The situation in Venezuela may rapidly spiral out of control, says United Nations human rights High Commissioner Michelle Bachelet, who spoke out in the face of 20 individuals allegedly killed by members of pro-government armed groups during demonstrations this week.
Bachelet cited credible local sources in the assessment, which follows escalating unrest after Juan Guaido, the self-declared Venezuelan president, wrested power from Nicolas Maduro in an open rebellion. Guaido courted the Venezuelan military on Friday in an effort to solidify his authority.
“Come to the side of the Venezuelan people,” he implored publicly, aiming to gain the military support he will need to maintain power.
Maduro, meanwhile, made the case for a diplomatic solution to the crisis of leadership.
“We believe that it’s only possible through dialogue and diplomacy to find solutions to conflicts,” he said, entrenched at the presidential palace. “Not through violence or foreign interventions or coup attempts or war.”
Guaido on Wednesday had declared himself acting president, questioning the legitimacy of Maduro’s recent reelection before a national backdrop of anti-government protests. Today, he encouraged the military to welcome foreign aid to the economically fragile country.
“Are you or are you not” going to allow aid to the people of Venezuela, Guaido demanded of the military.
In the United States, leaders on both sides of the political aisle continue to weigh in on the turmoil, making a variety of cases for and against the apparent transfer of power.
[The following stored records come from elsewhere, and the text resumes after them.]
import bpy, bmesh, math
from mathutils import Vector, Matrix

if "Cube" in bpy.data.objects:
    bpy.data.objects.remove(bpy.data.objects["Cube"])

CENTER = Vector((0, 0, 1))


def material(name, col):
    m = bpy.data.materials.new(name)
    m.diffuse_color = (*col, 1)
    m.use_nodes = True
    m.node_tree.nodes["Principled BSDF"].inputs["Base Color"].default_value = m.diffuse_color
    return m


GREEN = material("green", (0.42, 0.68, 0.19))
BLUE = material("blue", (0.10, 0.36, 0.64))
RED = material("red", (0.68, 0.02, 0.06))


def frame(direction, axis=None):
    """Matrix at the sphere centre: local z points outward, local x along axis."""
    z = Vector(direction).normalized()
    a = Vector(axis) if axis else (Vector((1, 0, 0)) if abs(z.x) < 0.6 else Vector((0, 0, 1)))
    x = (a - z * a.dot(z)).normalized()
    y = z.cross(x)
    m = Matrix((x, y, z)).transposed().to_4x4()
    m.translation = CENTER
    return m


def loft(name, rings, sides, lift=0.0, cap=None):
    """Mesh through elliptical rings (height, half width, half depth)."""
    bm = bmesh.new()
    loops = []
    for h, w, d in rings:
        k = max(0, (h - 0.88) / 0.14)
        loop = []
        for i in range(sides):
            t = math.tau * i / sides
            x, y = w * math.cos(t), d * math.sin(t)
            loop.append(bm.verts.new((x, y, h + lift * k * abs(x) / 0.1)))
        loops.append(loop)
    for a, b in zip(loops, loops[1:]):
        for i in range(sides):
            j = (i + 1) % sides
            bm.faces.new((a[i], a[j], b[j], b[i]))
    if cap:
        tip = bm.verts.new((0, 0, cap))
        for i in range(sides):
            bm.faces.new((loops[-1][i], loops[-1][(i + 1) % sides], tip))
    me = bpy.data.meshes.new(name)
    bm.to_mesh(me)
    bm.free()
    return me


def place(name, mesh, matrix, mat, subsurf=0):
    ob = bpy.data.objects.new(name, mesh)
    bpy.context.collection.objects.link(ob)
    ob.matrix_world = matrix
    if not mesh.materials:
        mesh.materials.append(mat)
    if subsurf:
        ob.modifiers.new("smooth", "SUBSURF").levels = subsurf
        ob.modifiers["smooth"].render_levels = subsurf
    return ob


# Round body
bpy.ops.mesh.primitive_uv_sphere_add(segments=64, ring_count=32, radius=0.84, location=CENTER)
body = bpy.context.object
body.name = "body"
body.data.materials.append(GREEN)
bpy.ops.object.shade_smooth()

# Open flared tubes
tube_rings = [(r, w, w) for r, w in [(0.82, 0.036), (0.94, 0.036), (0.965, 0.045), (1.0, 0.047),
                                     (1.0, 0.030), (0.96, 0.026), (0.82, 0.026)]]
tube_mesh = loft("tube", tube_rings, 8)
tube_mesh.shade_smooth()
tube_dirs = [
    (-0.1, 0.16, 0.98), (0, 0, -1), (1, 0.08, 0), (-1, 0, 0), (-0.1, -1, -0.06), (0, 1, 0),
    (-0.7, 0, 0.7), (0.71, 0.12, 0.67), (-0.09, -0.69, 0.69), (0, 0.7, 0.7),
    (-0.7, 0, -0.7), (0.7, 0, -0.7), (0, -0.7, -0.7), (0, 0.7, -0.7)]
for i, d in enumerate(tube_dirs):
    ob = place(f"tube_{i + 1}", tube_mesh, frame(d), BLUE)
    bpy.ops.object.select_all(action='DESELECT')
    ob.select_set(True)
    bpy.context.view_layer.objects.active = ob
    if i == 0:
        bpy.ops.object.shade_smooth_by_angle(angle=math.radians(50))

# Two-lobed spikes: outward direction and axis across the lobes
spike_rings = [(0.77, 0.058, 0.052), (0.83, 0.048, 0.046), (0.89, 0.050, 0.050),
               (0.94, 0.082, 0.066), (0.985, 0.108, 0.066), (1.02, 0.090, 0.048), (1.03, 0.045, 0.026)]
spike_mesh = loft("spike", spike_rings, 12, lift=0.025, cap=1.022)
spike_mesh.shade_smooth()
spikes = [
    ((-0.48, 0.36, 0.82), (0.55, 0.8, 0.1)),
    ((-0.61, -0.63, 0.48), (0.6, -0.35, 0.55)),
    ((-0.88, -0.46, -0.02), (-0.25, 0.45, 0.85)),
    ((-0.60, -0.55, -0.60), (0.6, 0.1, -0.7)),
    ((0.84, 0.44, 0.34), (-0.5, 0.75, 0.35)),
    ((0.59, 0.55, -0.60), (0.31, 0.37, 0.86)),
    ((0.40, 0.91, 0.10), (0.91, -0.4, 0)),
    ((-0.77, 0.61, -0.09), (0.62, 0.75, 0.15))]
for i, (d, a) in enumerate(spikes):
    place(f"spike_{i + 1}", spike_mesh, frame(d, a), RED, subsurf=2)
The U.S. has a history of disastrous interventions in Latin America. Glad to have colleagues who are willing to speak up so that history doesn't repeat itself! https://t.co/sWzBbGM94X
— Ilhan Omar (@IlhanMN) January 26, 2019
At the center of the aid question is $20 million from the United States for food and other humanitarian relief, as previously promised by U.S. Secretary of State Mike Pompeo. After the coup, the U.S. quickly recognized Guaido as president and continues to demonstrate support, including a statement from President Trump himself. Maduro cut off diplomatic ties with the U.S. as a result.
“The United States does not recognize the Maduro regime as the government of Venezuela. Accordingly, the United States does not consider former president Nicolas Maduro to have the legal authority to break diplomatic relations with the United States, declare our diplomats personae non grata or close Venezuelan diplomatic missions in the United States,” said a state department spokesperson.
Diplomacy aside, the Venezuelan people remain in turmoil through the upheaval with more than 350 demonstrators reportedly arrested during protests, in addition to the 20 killed.
“I am extremely concerned that the situation in Venezuela may rapidly spiral out of control with catastrophic consequences,” Bachelet said